# [ACTIVITY]
Return exactly the lines below, starting with the one that has "bm.faces.new((top, a[0], b[0]))" and going on through the one that has "base = [v.co.copy() for v in rim]".

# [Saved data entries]
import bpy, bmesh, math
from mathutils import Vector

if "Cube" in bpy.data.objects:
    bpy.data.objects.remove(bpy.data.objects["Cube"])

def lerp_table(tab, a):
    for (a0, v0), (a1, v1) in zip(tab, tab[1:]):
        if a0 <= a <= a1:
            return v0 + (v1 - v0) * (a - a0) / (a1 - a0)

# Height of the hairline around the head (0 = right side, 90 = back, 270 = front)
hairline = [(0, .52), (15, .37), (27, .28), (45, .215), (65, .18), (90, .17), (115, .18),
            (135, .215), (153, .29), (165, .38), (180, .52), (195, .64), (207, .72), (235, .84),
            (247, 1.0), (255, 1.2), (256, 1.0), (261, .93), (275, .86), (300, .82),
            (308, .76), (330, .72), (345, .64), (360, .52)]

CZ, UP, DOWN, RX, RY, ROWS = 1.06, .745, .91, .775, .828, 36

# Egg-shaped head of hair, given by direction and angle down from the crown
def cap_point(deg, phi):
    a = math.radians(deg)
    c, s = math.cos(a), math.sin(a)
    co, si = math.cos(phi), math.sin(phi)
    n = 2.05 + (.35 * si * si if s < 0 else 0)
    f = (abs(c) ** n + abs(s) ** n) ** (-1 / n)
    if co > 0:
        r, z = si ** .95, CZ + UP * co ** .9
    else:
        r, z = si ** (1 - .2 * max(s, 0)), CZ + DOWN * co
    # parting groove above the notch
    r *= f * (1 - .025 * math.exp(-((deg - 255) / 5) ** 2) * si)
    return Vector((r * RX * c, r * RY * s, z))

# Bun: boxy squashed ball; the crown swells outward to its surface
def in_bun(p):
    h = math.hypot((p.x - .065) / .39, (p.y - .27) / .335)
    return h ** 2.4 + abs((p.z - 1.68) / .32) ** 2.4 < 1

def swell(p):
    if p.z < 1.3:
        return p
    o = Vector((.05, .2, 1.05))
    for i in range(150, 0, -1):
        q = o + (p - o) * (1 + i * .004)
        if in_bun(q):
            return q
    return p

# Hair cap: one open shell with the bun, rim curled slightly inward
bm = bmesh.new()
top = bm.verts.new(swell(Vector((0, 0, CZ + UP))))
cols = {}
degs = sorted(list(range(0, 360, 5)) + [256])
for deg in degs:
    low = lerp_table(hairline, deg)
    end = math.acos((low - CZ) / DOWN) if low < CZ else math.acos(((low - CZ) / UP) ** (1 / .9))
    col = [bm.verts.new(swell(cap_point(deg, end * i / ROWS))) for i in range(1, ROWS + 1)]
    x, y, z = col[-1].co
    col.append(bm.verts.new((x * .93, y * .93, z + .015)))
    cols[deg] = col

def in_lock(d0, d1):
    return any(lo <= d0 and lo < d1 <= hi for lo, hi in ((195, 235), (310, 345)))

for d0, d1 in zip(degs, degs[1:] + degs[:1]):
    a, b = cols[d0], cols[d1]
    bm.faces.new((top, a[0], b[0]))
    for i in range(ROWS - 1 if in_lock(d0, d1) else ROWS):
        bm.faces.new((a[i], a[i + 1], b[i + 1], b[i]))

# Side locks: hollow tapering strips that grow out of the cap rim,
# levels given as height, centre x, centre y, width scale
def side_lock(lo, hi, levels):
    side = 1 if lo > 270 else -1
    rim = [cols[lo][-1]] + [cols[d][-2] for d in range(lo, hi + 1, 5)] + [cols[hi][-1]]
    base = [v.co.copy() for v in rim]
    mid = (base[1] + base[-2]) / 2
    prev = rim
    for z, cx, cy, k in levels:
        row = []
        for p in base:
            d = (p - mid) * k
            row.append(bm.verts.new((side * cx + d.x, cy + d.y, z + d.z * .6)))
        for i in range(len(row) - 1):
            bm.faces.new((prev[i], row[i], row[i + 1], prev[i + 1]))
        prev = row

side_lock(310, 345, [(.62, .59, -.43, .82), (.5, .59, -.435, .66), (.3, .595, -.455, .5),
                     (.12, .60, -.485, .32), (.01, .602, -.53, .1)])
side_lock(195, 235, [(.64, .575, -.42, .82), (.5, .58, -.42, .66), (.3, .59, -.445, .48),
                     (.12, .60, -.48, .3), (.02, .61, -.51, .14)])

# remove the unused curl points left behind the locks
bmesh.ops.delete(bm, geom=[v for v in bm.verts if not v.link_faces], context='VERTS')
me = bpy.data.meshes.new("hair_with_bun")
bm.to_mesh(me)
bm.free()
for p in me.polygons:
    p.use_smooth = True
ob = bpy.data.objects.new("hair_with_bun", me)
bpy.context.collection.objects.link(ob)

# [EXERCISE RESPONSE]
    bm.faces.new((top, a[0], b[0]))
    for i in range(ROWS - 1 if in_lock(d0, d1) else ROWS):
        bm.faces.new((a[i], a[i + 1], b[i + 1], b[i]))

# Side locks: hollow tapering strips that grow out of the cap rim,
# levels given as height, centre x, centre y, width scale
def side_lock(lo, hi, levels):
    side = 1 if lo > 270 else -1
    rim = [cols[lo][-1]] + [cols[d][-2] for d in range(lo, hi + 1, 5)] + [cols[hi][-1]]
    base = [v.co.copy() for v in rim]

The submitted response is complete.